Even in the secular schools, though, Thornton says it’s possible to infuse a sense of the spirit, because “stories can still show us how God wants us to be, how God wants us to care for each other.”
Having free rein to tell sacred stories also influenced Thornton’s own faith. Because she had to delve into those Bible stories again at Eglinton St George’s, “and really experience them, and then telling them regularly, I was forced to connect to the big picture. Like Holy Week. I went back to dig into the Old Testament, something that was missing in my own religious training, and look at Exodus to see how it connected. Jesus was Jewish and he had to go to Jerusalem, so I would tell his story in a big arc about how he changed that really huge deal of the Passover feast into the Eucharist, and how he did something you can’t even believe, he went to Jerusalem to do this tradition, and brought it to life by giving his life. All these things I had to connect for myself, and in doing so I was able to connect it for children.”
Once the church position came to an end, Thornton relocated to a downtown Anglican parish, and her work has been mostly in secular settings. Four or five times a week, she engages up to 200 children from Junior Kindergarten to Grade 6 with stories of multicultural or social significance according to the time of year. Like Black History month in February, and the religious holidays of November and December.
There are also anti-bullying assemblies, so she pulls out of her repertoire of tales from various cultures stories about the harm bullying and gossip can do. “The stories are metaphor, you can’t tell a kid to stop gossiping, but the metaphor helps them get it, just like Jesus using parables.”
Growing demand for this oral instruction has led Cheryl and her husband to develop a website. Called Storyvalues, it’s currently licensed by the Toronto District School Board for teachers and students to use. The site has also been picked up by schools in Australia, NYC, British Columbia and northern Ontario.
Thornton writes and narrates the stories, and does some of the illustrations, while Matthew, a visual artist and painter who’s exhibited internationally, composes culturally accurate music and handles computer graphics.
A world map on the landing page shows five designated areas for storytelling: Asia, Oceania, Africa, the Americas, Europe. Clicking on North America yields a complete storytelling capsule for Canada, with a map, factoid boxes, and sidebars about migration, photosynthesis and pollination to support the First Nations myth stories with facts about how the seasons change.
Interactive sections allow children to scroll through and listen; a teacher portion provides instructions for teachers to do drama, read the story, or have discussions – about how Glooscap’s care for animals, seasons, and land, can be translated into students showing respect for the land, and ways in which they can concretely experience the seasons by taking walks.

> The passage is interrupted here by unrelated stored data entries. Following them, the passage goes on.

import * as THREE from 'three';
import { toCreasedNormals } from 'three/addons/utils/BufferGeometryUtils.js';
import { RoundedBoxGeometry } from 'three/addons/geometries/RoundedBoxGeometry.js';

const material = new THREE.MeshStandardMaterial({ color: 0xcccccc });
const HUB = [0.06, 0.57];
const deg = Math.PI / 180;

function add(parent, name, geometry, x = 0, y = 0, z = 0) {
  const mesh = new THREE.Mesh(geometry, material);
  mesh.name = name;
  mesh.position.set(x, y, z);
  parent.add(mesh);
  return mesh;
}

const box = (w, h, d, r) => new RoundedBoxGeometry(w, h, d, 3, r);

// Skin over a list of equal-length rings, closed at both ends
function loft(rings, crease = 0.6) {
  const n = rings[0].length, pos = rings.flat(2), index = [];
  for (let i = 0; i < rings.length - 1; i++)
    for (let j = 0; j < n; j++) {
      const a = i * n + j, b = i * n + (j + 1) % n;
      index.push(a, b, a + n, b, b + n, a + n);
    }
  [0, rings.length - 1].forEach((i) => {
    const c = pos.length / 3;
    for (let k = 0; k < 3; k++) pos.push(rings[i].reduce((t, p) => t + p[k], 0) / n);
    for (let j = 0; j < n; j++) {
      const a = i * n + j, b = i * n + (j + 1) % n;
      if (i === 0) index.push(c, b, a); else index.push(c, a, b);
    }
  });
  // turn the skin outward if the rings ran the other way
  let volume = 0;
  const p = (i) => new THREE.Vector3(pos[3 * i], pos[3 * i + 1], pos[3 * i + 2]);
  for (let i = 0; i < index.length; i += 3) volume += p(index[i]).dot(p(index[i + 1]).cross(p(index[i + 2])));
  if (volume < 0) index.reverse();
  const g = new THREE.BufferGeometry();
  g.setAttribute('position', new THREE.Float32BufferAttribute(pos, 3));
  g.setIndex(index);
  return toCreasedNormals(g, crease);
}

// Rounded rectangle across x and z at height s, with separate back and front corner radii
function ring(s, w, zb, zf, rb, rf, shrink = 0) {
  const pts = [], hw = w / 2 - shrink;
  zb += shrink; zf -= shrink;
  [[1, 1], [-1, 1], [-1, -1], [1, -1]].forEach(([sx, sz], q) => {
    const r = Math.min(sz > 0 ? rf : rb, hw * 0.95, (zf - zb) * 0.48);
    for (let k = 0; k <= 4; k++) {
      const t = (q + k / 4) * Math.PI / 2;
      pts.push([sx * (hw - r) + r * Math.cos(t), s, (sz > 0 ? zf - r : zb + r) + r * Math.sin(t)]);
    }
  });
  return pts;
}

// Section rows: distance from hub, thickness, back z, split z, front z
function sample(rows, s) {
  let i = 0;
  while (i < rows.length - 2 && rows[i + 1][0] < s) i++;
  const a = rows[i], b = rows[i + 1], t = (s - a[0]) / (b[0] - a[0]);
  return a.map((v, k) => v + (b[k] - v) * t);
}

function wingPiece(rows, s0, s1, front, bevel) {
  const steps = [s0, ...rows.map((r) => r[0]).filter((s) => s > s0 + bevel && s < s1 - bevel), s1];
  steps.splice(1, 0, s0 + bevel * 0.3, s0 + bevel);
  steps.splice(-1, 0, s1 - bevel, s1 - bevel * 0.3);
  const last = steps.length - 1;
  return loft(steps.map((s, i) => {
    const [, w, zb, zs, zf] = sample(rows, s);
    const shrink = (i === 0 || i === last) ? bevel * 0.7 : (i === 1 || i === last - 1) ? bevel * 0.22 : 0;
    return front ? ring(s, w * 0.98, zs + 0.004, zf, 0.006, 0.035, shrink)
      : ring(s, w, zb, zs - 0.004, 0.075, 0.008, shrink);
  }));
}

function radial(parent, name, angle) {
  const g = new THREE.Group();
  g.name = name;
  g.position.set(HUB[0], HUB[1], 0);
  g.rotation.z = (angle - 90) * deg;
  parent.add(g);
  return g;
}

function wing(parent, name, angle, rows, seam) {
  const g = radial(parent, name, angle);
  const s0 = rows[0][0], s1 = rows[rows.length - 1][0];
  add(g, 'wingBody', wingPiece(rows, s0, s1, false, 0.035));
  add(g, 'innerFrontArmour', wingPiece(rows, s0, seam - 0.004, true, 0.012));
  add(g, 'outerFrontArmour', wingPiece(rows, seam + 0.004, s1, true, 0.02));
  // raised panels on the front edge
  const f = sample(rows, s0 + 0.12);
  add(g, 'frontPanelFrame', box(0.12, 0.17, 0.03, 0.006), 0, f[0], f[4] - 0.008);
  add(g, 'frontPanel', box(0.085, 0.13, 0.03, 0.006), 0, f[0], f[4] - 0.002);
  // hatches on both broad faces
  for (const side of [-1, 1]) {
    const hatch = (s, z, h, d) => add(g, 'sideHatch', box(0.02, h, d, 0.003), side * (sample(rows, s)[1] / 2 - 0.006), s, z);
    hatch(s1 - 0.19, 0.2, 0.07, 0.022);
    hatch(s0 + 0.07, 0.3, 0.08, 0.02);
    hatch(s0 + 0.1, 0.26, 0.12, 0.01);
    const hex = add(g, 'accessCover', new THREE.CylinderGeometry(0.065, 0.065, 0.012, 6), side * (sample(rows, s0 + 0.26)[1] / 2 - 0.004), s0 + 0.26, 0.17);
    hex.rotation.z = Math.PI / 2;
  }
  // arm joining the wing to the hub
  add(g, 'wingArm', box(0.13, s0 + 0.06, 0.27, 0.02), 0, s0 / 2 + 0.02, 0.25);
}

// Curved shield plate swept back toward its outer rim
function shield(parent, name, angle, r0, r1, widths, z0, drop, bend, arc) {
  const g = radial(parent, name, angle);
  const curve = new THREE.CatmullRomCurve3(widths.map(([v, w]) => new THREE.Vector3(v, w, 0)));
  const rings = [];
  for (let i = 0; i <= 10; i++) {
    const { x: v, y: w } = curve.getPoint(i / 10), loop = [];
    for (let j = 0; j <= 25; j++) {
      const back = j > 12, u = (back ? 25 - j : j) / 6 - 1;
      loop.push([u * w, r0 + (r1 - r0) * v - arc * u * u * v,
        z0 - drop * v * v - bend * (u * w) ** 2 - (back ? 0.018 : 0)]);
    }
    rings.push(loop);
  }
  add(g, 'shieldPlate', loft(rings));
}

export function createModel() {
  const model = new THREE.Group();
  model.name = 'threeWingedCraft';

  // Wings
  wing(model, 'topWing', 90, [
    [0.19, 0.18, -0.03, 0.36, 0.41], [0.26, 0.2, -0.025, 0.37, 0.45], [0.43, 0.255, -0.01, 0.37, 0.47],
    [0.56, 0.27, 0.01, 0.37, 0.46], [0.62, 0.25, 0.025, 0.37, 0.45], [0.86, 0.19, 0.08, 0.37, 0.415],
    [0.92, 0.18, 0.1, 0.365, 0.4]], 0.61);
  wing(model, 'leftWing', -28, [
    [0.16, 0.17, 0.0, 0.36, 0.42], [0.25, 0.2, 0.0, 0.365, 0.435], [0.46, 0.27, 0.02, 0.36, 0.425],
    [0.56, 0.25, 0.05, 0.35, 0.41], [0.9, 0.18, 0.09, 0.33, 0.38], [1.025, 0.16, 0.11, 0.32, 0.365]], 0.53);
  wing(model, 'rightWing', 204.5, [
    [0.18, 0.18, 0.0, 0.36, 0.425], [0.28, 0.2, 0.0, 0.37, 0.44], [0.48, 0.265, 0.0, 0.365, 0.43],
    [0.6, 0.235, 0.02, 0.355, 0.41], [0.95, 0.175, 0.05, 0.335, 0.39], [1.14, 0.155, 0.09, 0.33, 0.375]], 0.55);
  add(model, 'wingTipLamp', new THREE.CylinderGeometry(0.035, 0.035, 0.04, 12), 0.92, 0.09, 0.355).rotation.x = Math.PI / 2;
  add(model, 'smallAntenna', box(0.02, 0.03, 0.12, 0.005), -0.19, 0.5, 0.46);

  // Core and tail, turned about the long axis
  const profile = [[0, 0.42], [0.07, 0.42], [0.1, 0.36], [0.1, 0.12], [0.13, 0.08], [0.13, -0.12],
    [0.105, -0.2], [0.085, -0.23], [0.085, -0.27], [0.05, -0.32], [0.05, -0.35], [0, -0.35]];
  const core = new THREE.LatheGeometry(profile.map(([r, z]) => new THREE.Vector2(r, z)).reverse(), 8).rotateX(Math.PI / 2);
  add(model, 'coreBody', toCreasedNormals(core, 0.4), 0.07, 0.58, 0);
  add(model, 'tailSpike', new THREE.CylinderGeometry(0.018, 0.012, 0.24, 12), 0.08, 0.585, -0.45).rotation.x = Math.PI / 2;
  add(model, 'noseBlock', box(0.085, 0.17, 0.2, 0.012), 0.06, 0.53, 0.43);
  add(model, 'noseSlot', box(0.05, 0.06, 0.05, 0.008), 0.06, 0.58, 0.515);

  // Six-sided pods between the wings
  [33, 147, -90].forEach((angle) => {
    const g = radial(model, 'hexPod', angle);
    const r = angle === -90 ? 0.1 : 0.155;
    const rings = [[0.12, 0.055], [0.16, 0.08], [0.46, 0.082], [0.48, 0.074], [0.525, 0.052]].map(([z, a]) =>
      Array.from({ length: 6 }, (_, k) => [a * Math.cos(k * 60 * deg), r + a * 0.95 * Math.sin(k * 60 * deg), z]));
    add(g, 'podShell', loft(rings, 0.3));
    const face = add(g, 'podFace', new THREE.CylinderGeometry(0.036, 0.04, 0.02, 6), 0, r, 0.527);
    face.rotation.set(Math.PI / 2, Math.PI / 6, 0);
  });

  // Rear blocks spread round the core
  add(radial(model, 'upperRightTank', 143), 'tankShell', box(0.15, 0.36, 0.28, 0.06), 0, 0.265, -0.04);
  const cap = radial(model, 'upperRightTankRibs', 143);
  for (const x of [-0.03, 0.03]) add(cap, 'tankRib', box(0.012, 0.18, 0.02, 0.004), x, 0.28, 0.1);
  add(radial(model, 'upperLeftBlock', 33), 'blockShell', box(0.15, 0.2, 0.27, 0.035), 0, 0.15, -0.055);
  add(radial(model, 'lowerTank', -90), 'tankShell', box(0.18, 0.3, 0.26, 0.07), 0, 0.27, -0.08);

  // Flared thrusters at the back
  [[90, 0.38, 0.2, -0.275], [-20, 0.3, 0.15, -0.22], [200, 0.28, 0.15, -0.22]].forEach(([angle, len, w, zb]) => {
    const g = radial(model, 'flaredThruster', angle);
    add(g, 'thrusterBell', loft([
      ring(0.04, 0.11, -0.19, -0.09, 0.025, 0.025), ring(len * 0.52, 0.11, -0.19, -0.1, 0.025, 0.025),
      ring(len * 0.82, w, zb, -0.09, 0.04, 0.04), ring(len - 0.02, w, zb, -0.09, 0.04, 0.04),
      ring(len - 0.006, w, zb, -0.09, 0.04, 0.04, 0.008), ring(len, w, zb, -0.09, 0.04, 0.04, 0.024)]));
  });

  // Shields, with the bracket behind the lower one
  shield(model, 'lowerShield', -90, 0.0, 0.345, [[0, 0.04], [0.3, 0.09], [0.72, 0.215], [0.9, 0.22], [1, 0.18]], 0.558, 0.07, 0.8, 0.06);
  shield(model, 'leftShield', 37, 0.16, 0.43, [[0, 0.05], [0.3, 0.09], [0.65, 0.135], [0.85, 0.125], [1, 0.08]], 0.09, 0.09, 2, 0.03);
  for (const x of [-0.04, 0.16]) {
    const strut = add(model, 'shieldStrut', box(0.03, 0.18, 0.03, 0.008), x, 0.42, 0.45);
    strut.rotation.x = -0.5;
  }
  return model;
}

Although the aim is to be inclusive, Thornton doesn’t intend to water down the intrinsically spiritual message of each culture. Religious exploration of Diwali, Christmas, Chanukah, and Ramadan is not about lighting candles, but about exploring the spiritual story behind each celebration.
“Everybody loves to listen to a good story,” she says. “And Bible stories are good stories that plant seeds that will last a lifetime, and bear fruit.”